these major geoscience fields, there are numerous subspecialties. For
example, petroleum geologists map the subsurface of the ocean or land as
they explore the terrain for oil and gas deposits. They use
sophisticated instrumentation and computers to interpret geological
information. Engineering geologists apply geologic principles to the
fields of civil and environmental engineering, offering advice on major
construction projects and assisting in environmental remediation and
natural hazard-reduction projects. Mineralogists analyze and classify
minerals and precious stones according to their composition and
structure, and study the environment surrounding rocks in order to find
new mineral resources. Sedimentologists study the nature, origin,
distribution, and alteration of sediments, such as sand, silt, and mud.
These sediments may contain oil, gas, coal, and many other mineral
deposits. Paleontologists study fossils found in geological formations
to trace the evolution of plant and animal life and the geologic history
of the Earth. Stratigraphers examine the formation and layering of rocks
to understand the environment which formed them. Volcanologists
investigate volcanoes and volcanic phenomena to try to predict the
potential for future eruptions and hazards to human health and welfare.
Glacial geologists study the physical properties and movement of
glaciers and ice sheets.
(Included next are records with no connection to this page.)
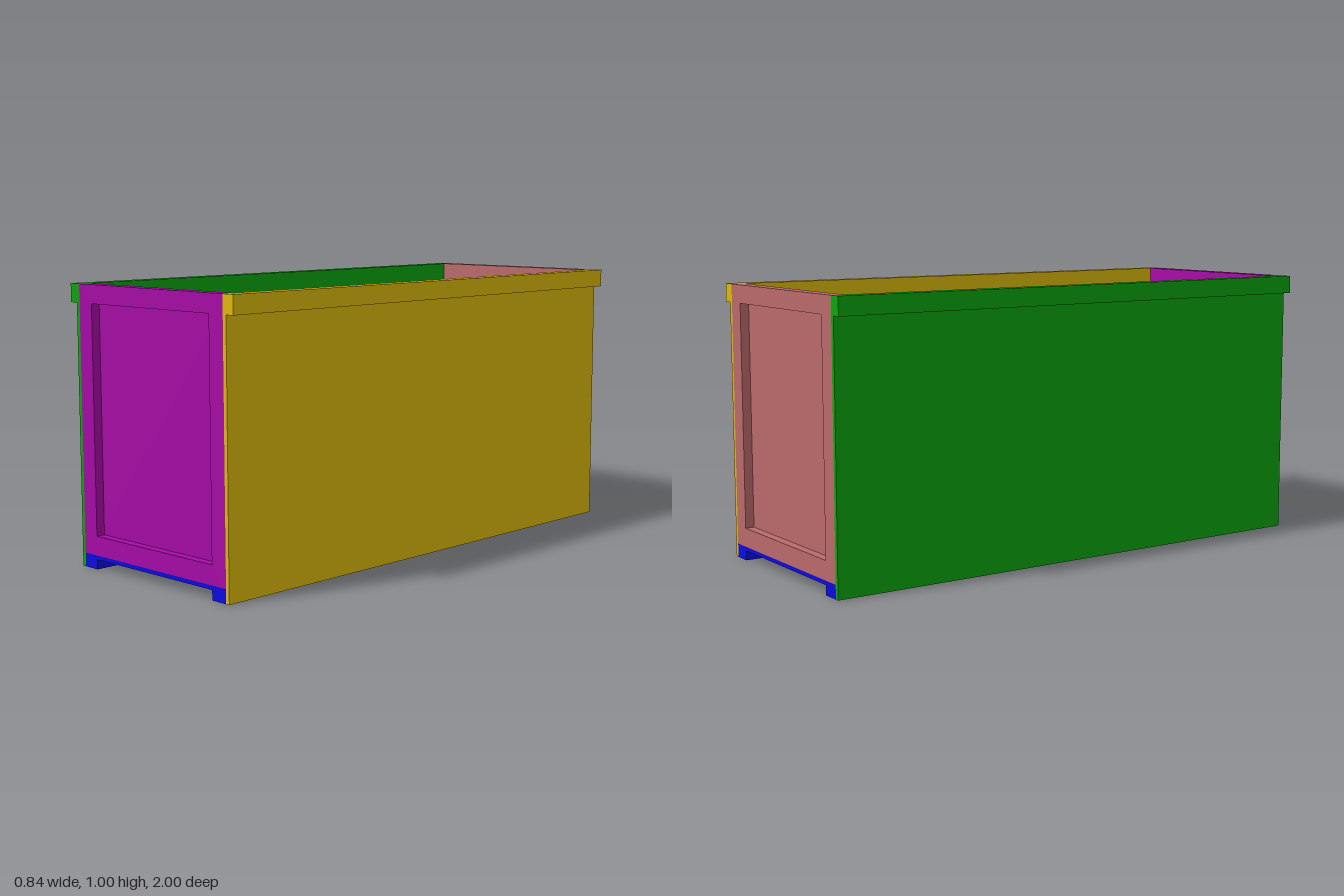
import * as THREE from 'three';

const material = (color) => new THREE.MeshStandardMaterial({ color, flatShading: true });

// Closed outline from a list of [x, y] corners
const outline = (points, Type = THREE.Shape) => new Type(points.map(([x, y]) => new THREE.Vector2(x, y)));
const rectangle = (x, y0, y1) => [[-x, y0], [x, y0], [x, y1], [-x, y1]];

// Solid with the given outline, running from z0 to z1
function prism(name, shape, z0, z1, mat) {
  const geometry = new THREE.ExtrudeGeometry(shape, { depth: z1 - z0, bevelEnabled: false });
  geometry.translate(0, 0, z0);
  const mesh = new THREE.Mesh(geometry, mat);
  mesh.name = name;
  return mesh;
}

const INNER = 0.37;    // half width between the side walls
const OUTER = 0.385;   // outer face of the side walls
const LIP = 0.418;     // outer face of the top rails
const FLOOR = 0.05;    // top of the floor
const PANEL = 0.303;   // half width of the end recess and of the gap between runners

// Thin side wall with a thick rail along its top edge
function sideWall(name, side, color) {
  const points = [
    [INNER, 0], [OUTER, 0], [OUTER, 0.934], [LIP, 0.934], [LIP, 1], [INNER, 1],
  ].map(([x, y]) => [x * side, y]);
  return prism(name, outline(points), -1, 1, material(color));
}

// End wall: raised frame around a recessed outer panel
function endWall(name, color) {
  const group = new THREE.Group();
  group.name = name;
  const mat = material(color);
  const frame = outline(rectangle(INNER, FLOOR, 1));
  frame.holes.push(outline(rectangle(PANEL, 0.119, 0.934), THREE.Path));
  group.add(
    prism(name + 'Frame', frame, 0.967, 1, mat),
    prism(name + 'Panel', outline(rectangle(INNER, FLOOR, 1)), 0.953, 0.967, mat),
  );
  return group;
}

export function createModel() {
  const model = new THREE.Group();
  model.name = 'openCrate';

  // Floor with a runner along each lower edge
  const floor = outline([
    [-INNER, 0], [-PANEL, 0], [-PANEL, 0.035], [PANEL, 0.035],
    [PANEL, 0], [INNER, 0], [INNER, FLOOR], [-INNER, FLOOR],
  ]);
  model.add(prism('floor', floor, -1, 1, material(0x0c0cdc)));

  // Long sides
  model.add(sideWall('leftWall', 1, 0xdcb80c), sideWall('rightWall', -1, 0x0ca50c));

  // Ends
  const back = endWall('backWall', 0xba6a6a);
  back.rotation.y = Math.PI;
  model.add(endWall('frontWall', 0xa50ca5), back);

  return model;
}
Geochemists study the nature and distribution
of chemical elements in groundwater and earth materials.
Geophysicists specialize in areas such as geodesy, seismology, and
magnetic geophysics. Geodesists study the Earth's size, shape,
gravitational field, tides, polar motion, and rotation. Seismologists
interpret data from seismographs and other geophysical instruments to
detect earthquakes and locate earthquake-related faults. Geomagnetists
measure the Earth's magnetic field and use measurements taken over the
past few centuries to devise theoretical models that explain the Earth's
origin. Paleomagnetists interpret fossil magnetization in rocks and
sediments from the continents and oceans to record the spreading of the
sea floor, the wandering of the continents, and the many reversals of
polarity that the Earth's magnetic field has undergone through time.
Other geophysicists study atmospheric sciences and space physics.
Hydrologists often specialize in either underground water or surface
water. They examine the form and intensity of precipitation, its rate of
infiltration into the soil, its movement through the Earth, and its
return to the ocean and atmosphere. Hydrologists use sophisticated
techniques and instruments. For example, they may use remote sensing
technology, data assimilation, and numerical modeling to monitor the
change in regional and global water cycles. Some surface-water
hydrologists use sensitive stream-measuring devices to assess flow rates
and water quality.
Oceanographers use their knowledge of geosciences, in addition to
biology and chemistry, to study the world's oceans and coastal waters.
They study the motion and circulation of ocean waters; the physical and
chemical properties of the oceans; and how these properties affect
coastal areas, climate, and weather.
Geoscientists in research positions with the Federal Government or
in colleges and universities frequently are required to design programs
and write grant proposals in order to fund their research. Geoscientists
in consulting jobs face similar pressures to market their skills and
write proposals so that they will have steady work.
Interviews of Professionals
Overview of the Geosciences
Top 10 Degree Fields, Top 10 Concentrations, Business and
Economics, Field Work, Analytical Thinking
Descriptions of the five main career areas in Geology
Day in the Life:
Teams and Coworkers, Corporate Cultures, Career Self-management,
Selling Yourself, Gender, Diversity
Salaries and salary data
Statistics, Locations, Employers
Future of the Geosciences, Job Outlook
Resources, Networking, Support
minutes, introduces the breadth of scope of the
geosciences: atmosphere, oceans, and the solid-Earth
Overview of Geosciences
Association of Petroleum Geologists
American Geological Institute
for Women Geoscientists
Library for Earth System Education
Association of Canada
Note: Some resources in this section are provided by
American Geological Institute and the US Department
of Labor, Bureau of Labor Statistics.